THE WEEKLY HERALD   EVERETT, WASHINGTON
Published: Wednesday, August 8, 2012

Silent viruses often go undetected – are you at risk?

In the shadow of World Hepatitis Day, Snohomish County Health officials urge that testing is important for those who have been exposed to the symptomless virus.
Hepatitis B and C are spread by contact with bodily fluid and, if left untreated, can cause cirrhosis, or scarring, of the liver. Liver cirrhosis can lead to bleeding, build up of fluid in the abdominal cavity, coma, liver cancer or failure and death. In cases of chronic hepatitis B, liver cancer can develop before cirrhosis forms.
Hepatitis B and C are called “silent” viruses because they are generally symptomless. The World Hepatitis Alliance estimates that, worldwide, one in 12 people live with hepatitis B or C. In Snohomish County, about 680 cases of chronic hepatitis C and 110 cases of chronic hepatitis B are reported every year.

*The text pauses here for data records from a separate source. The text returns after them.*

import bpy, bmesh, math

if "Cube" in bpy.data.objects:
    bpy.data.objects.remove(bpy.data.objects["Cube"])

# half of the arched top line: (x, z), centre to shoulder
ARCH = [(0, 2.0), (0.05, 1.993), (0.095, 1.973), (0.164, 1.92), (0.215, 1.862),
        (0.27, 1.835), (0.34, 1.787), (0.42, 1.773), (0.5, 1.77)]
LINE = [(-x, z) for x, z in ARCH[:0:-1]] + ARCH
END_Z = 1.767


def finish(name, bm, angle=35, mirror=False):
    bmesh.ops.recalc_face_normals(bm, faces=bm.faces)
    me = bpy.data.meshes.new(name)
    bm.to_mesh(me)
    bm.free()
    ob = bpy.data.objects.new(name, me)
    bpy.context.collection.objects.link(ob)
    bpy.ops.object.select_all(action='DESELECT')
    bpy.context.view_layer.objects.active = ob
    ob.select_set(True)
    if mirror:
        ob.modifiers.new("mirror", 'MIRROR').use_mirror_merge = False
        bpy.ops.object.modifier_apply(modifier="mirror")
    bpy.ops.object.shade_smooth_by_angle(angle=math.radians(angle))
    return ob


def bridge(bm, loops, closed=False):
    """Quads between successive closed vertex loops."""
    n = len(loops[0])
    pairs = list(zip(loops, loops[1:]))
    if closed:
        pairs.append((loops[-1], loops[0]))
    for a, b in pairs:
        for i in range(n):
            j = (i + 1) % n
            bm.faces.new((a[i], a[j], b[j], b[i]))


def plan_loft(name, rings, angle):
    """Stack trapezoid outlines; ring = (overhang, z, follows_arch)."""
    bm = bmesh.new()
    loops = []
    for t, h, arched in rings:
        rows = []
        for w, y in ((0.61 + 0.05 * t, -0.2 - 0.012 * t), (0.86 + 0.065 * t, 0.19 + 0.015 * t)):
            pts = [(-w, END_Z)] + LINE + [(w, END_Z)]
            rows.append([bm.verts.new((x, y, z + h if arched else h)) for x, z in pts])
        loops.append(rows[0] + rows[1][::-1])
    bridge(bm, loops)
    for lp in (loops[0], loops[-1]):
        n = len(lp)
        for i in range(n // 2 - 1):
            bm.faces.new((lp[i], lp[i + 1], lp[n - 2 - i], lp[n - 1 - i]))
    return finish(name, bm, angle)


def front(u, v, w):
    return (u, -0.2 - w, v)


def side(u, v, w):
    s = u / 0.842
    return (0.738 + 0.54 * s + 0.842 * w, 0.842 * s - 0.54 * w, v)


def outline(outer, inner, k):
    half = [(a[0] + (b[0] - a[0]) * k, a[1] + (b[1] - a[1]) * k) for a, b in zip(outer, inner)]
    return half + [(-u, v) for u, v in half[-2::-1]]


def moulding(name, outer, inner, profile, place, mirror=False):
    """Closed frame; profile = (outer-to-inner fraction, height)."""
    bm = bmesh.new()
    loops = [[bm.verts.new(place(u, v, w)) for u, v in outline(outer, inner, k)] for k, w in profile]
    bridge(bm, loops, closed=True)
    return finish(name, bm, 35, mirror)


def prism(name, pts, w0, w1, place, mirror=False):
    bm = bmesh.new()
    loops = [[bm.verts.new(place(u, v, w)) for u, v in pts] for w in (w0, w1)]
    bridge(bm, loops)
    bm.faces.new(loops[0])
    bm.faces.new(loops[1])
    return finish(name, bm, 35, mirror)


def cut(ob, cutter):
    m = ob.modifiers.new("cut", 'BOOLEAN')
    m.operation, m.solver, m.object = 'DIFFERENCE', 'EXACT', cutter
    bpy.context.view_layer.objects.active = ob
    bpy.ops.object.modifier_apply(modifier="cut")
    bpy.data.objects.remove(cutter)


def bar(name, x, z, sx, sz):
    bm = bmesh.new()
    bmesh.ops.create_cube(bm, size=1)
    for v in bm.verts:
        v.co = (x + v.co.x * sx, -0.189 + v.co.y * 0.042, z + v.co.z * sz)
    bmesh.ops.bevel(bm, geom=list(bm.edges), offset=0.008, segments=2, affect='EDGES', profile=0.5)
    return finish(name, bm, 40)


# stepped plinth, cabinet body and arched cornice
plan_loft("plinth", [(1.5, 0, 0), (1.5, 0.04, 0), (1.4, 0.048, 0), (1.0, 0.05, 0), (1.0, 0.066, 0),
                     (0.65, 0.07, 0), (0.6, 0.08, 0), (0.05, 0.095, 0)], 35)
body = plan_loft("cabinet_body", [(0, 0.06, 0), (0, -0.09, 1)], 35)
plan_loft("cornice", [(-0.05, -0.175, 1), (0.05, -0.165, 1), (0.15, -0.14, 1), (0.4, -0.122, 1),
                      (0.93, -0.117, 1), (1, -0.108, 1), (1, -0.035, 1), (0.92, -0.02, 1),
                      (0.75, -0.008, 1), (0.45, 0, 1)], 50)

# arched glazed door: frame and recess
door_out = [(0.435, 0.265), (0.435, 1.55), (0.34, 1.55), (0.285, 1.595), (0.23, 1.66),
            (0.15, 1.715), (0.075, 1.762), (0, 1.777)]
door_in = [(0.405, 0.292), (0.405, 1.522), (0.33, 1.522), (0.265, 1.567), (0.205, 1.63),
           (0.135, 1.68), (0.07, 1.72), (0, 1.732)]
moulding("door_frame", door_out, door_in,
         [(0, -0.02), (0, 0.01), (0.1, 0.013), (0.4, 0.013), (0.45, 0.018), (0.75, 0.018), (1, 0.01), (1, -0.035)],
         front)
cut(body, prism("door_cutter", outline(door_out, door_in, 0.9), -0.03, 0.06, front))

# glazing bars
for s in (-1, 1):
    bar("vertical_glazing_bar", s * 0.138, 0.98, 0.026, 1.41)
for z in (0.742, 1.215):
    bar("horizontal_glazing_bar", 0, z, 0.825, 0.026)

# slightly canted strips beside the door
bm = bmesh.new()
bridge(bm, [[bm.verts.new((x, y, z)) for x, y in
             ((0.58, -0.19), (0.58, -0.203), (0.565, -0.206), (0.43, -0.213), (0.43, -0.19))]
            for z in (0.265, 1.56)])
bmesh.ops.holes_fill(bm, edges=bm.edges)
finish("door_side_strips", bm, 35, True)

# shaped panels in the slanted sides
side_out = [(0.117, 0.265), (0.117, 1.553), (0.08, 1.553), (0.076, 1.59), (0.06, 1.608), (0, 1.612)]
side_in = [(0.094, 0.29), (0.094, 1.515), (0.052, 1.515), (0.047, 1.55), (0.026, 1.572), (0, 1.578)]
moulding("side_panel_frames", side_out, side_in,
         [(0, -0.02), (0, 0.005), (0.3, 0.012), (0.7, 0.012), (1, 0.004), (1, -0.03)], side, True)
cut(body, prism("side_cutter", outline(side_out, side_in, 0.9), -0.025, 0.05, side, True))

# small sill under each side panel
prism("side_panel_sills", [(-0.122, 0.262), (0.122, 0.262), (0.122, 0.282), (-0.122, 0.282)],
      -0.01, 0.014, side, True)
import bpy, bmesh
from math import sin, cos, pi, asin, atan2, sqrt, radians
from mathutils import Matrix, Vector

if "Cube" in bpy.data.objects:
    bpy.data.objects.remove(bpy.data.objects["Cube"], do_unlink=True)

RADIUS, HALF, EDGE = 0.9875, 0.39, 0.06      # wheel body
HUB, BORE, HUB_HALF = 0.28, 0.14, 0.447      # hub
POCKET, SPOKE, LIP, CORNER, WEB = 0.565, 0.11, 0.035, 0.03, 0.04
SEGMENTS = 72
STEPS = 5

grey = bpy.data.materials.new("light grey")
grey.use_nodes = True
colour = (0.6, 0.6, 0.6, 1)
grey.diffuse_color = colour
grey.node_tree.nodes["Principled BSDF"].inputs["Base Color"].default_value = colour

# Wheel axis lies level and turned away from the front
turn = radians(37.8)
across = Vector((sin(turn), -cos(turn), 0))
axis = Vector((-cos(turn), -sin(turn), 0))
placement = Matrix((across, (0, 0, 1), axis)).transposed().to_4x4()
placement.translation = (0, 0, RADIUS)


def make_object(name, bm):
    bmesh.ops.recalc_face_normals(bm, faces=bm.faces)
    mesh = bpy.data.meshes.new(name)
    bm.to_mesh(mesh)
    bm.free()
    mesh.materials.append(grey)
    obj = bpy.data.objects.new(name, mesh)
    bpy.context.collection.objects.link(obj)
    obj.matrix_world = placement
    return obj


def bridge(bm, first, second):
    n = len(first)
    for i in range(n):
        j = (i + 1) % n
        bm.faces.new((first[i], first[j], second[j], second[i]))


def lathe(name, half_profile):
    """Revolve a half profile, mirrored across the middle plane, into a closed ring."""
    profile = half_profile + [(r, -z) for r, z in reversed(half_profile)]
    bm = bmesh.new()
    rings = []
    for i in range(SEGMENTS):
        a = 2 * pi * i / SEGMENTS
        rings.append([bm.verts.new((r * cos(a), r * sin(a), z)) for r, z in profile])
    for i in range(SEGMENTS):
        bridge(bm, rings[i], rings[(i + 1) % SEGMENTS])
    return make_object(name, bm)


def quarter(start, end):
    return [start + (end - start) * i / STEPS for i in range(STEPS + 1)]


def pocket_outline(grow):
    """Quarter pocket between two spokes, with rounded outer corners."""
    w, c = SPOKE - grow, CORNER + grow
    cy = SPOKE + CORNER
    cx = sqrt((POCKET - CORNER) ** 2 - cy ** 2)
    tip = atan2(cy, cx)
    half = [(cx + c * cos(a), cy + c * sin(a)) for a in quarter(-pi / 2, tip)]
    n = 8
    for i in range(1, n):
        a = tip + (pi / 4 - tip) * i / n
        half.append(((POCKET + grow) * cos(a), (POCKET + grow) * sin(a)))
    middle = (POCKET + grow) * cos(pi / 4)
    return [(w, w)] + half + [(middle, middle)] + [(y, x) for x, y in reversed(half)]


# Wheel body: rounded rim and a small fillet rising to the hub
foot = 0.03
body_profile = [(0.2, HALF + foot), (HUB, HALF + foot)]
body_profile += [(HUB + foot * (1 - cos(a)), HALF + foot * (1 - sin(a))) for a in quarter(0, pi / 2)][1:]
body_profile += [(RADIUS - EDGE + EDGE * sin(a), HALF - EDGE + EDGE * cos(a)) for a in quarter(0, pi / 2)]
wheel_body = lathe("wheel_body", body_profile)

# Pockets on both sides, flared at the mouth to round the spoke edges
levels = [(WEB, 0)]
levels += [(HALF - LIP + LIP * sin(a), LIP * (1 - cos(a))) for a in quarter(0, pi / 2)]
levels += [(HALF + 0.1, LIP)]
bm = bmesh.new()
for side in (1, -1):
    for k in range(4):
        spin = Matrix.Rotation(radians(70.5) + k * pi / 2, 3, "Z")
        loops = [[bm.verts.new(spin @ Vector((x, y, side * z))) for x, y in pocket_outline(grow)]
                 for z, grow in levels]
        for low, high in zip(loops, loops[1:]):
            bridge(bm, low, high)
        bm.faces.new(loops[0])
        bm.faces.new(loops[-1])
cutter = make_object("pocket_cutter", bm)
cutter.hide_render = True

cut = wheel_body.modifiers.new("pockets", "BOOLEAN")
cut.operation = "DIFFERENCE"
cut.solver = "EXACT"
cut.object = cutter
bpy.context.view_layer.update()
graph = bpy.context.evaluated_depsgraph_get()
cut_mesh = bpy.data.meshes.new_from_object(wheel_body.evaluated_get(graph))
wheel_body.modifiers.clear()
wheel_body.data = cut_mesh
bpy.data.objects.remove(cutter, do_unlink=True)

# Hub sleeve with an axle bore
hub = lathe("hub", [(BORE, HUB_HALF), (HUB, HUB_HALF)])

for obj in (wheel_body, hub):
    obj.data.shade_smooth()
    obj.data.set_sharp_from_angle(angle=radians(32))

Without testing, both forms of the virus can go undetected.
The alliance spearheaded World Hepatitis Day to raise global awareness on July 28.
“Get tested if you've ever been at risk,” said Suzanne Pate, spokeswoman for the Snohomish Health District. “This applies to an awful lot of people who remember the 'summer of love.'”
At the end of last month, the Snohomish Health District honored World Hepatitis Day by displaying information in the atrium of the Rucker Building and on “The Takeaway” radio program on 90.7 FM.
The district continues to provide vaccines for hepatitis A and B and a hepatitis C test at no charge for people who have been exposed.
Those at risk include people who:
• received transplants, transfusion or other blood products before July 1992
• received clotting factor for hemophilia or organ transplants before 1987
• were born to hepatitis C virus-infected women
• have used illegal drugs
• received body tattoos or piercings with unsterilized equipment
• have had sexual contact with an infected person or have a history of sexually transmitted disease
• are men who have had sexual contact with men
“Testing for hepatitis C is really simple. It's a blood drop test; they just (puncture) the finger to get a drop of blood,” Pate said.
Patients who indicate a history of injecting drugs will receive testing for other types of hepatitis as well.
What to do
Schedule an appointment with the Snohomish Health District at 425-339-8620. For information about the district's awareness program, visit www.snohd.org/Shd_CD/ViralHepatitis.aspx.
General hepatitis information is available online at www.worldhepatitisalliance.org and www.cdc.gov/hepatitis/index.htm.